Living expenses in Spain are already low. One could make the argument that it would be fine to spring for home internet. However, with the ease of a mobile hotspot, I don’t see the point.
I am paying 90 € per month because I had to get the zero-deductible plan. I also had to include a private health insurance plan on top of the public health plan. Otherwise I would pay far less.
In the future I will shop around for something cheaper. Realistic prices are 35 €/month for foreign residents.
Living expenses in Spain are probably low because the government doesn’t spend as much resources on healthcare as we do in the US.
Electricity is slightly more expensive in Seville than Portland. With more sun than SoCal, I don’t see any solar panels on the roofs.
The heat is crazy but even in 100 degree weather I’ve been comfortable not turning on the A/C, utilizing a fan instead. I realize I might be an anomaly.
It doesn’t get too cold here so I don’t expect to be using too much electricity for heating.
Currency Exchange Rates
If we’re going to talk about the cost of living of one country to another, it’s important to take into account the currency exchange rates as well.
But exchange rates can also be misleading. Media often uses this irresponsibly to make for a sexy headline: “Poverty is rampant in Guatemala! The average family earns no more than $25 a month!”
Current EUR:USD exchange rates are in the 1.17 range. Therefore, the US dollar has 85% the buying power of the euro. Even though Portland has a 63% higher cost of living, I would lose 15% to conversion rates.
In fact, this conversion rate likely will be higher once you account for fees.

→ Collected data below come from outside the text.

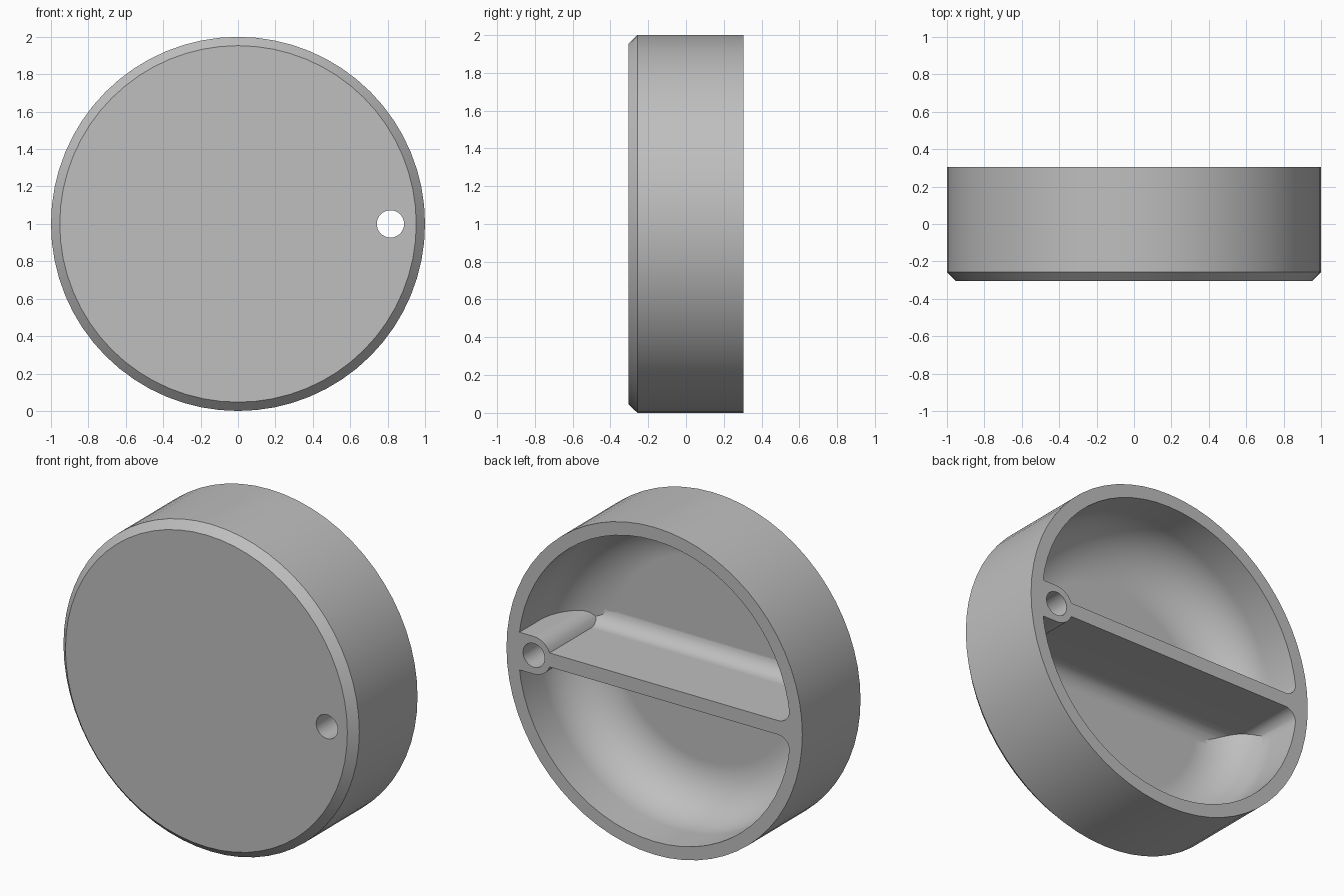
import bpy, bmesh
from math import cos, sin, pi, sqrt, hypot, atan2, radians

cube = bpy.data.objects.get("Cube")
if cube:
    bpy.data.objects.remove(cube, do_unlink=True)

FRONT, BACK, FLOOR, OVER = -0.305, 0.305, -0.195, 0.5
INNER, RIB, HOLE_X = 0.92, 0.043, 0.815


def arc(cx, cy, r, a0, a1, n):
    """Points on an arc between two angles, ends included."""
    return [(cx + r * cos(a0 + (a1 - a0) * i / n),
             cy + r * sin(a0 + (a1 - a0) * i / n)) for i in range(n + 1)]


def finish(bm, name):
    bmesh.ops.recalc_face_normals(bm, faces=bm.faces[:])
    mesh = bpy.data.meshes.new(name)
    bm.to_mesh(mesh)
    bm.free()
    obj = bpy.data.objects.new(name, mesh)
    bpy.context.collection.objects.link(obj)
    return obj


def lathe(name, profile, n):
    """Revolve (radius, y) points around the wheel axis and cap both ends."""
    bm = bmesh.new()
    rings = [[bm.verts.new((r * cos(2 * pi * i / n), y, 1 + r * sin(2 * pi * i / n)))
              for i in range(n)] for r, y in profile]
    for a, b in zip(rings, rings[1:]):
        for i in range(n):
            j = (i + 1) % n
            bm.faces.new((a[i], a[j], b[j], b[i]))
    bm.faces.new(rings[0])
    bm.faces.new(rings[-1])
    return finish(bm, name)


def prism(name, outline, place, lo, hi):
    """Extrude an outline; place(u, v, t) gives the point at extrusion t."""
    bm = bmesh.new()
    a, b = [[bm.verts.new(place(u, v, t)) for u, v in outline] for t in (lo, hi)]
    for i in range(len(a)):
        j = (i + 1) % len(a)
        bm.faces.new((a[i], a[j], b[j], b[i]))
    bm.faces.new(a)
    bm.faces.new(b)
    return finish(bm, name)


def along_y(u, v, t):
    return (u, t, 1 + v)


def along_x(u, v, t):
    return (t, v, 1 + u)


def cut(target, tool):
    """Subtract tool from target and discard the tool."""
    mod = target.modifiers.new("cut", 'BOOLEAN')
    mod.operation, mod.solver, mod.object = 'DIFFERENCE', 'EXACT', tool
    bpy.context.view_layer.objects.active = target
    bpy.ops.object.modifier_apply(modifier=mod.name)
    bpy.data.objects.remove(tool, do_unlink=True)


# Chamfered disc
body = lathe("wheel_body", [(0.953, FRONT), (1, FRONT + 0.048), (1, BACK)], 64)

# Bowl-shaped hollow with a wide rounded floor edge
r = 0.3
bowl = lathe("hollow_cutter",
             arc(INNER - r, FLOOR + r, r, -pi / 2, 0, 12) + [(INNER, OVER - 0.1)], 64)

# Cross rib, flaring into the floor
r = 0.1
half = [(RIB, OVER)] + arc(RIB + r, FLOOR + r - 0.001, r, pi, 1.5 * pi, 8)
half.append((RIB + r, FLOOR - r))
rib = prism("rib", half + [(-z, y) for z, y in reversed(half)], along_x, -1.1, 1.1)
cut(bowl, rib)

# Rounded corners where the rib meets the wall
r = 0.075
cx, cz = -sqrt((INNER - r) ** 2 - (RIB + r) ** 2), RIB + r
wall_angle = atan2(cz, cx)
half = arc(cx, cz, r, 1.5 * pi, wall_angle, 8)
half.append((-1.0, half[-1][1]))
corner = prism("rib_corner", half + [(x, -z) for x, z in reversed(half)],
               along_y, FLOOR - 0.1, OVER)
cut(bowl, corner)

# Boss around the crank hole, running straight into the wall
outline = [(1.0, 0.115)] + arc(HOLE_X, 0, 0.115, pi / 2, 1.5 * pi, 16) + [(1.0, -0.115)]
cut(bowl, prism("boss", outline, along_y, FLOOR - 0.1, OVER))
cut(body, bowl)

# Through hole
hole = arc(HOLE_X, 0, 0.073, 0, 2 * pi, 32)[:-1]
cut(body, prism("hole_cutter", hole, along_y, FRONT - 0.1, OVER))

# Plain grey finish
grey = bpy.data.materials.new("plain_grey")
grey.use_nodes = True
colour = (0.52, 0.52, 0.52, 1)
grey.diffuse_color = colour
grey.node_tree.nodes["Principled BSDF"].inputs["Base Color"].default_value = colour
body.data.materials.clear()
body.data.materials.append(grey)
for face in body.data.polygons:
    face.material_index = 0

# Smooth curves, crisp edges
bpy.ops.object.select_all(action='DESELECT')
body.select_set(True)
bpy.context.view_layer.objects.active = body
bpy.ops.object.shade_smooth_by_angle(angle=radians(30))
weighted = body.modifiers.new("even_shading", 'WEIGHTED_NORMAL')
weighted.keep_sharp = True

My own US bank gave me an exchange rate of 1.24 instead of the 1.18 rate at the time.
Despite this, Seville is a cheaper place to live, with room to spare.
If the average person in a poor country only earns $100 a month, for example, then labor wages are incredibly low. Getting your bicycle fixed, your clothes repaired, your equipment serviced, and your farm staffed, all will be cheaper.
I’ve discussed income difference in US and Spain in previous posts. The best and most recent example I had was an orthopedic trauma surgeon who earns around 80,000 € per year. Their US counterpart would earn closer to $500,000 and likely much more.
Many salaries here for labor and professionals are capped. Unemployment rates are also higher in Spain than the US. But the reporting methods the US uses are possibly a little shady compared to how other countries report unemployment.
There is ¹healthcare and ²health care and finally, there is ³health.
Health is for the most part up to the individual person. Eating well, maintaining a healthy weight, and avoiding stress.
Healthcare is the health delivery system of the particular country. This would include physician availability, oversight, regulation, and ancillary services such as physical therapy, psychotherapy, and pharmacy.
Health care is the actual delivery of medical services to an individual. I rely on my physician for my health care but on myself for maintaining my health.
Finally, I rely on my government to regulate the insurance companies in order for the healthcare system to function. Though recently I have decided to opt out of the US healthcare system because it’s no longer equitable.
The move doesn’t have to be permanent. I could spend my 40’s living in Spain and then return to the US at 50 to work. By 50 I will have even better retirement options due to IRS catch-up rules.
Or, one can earn a high income in a high-paying country such as the US and retire in a lower-cost country such as Spain, Thailand, or Philippines.
For the rest of us, we can stretch the spending power of our USD by living in other countries. Spain knows this. Which is why many of their banks offer special accounts for those who are willing to transfer their pension deposits into that particular account.
Countries such as Spain also offer pension visas and other types of wealth visas.
The point of writing such a post is to make you aware of options. I hope that every reader finds sustainable and fulfilling work which they will continue to perform for a long time, making no object of money. Maybe you’ll never need to sacrifice spending but at least the option is available.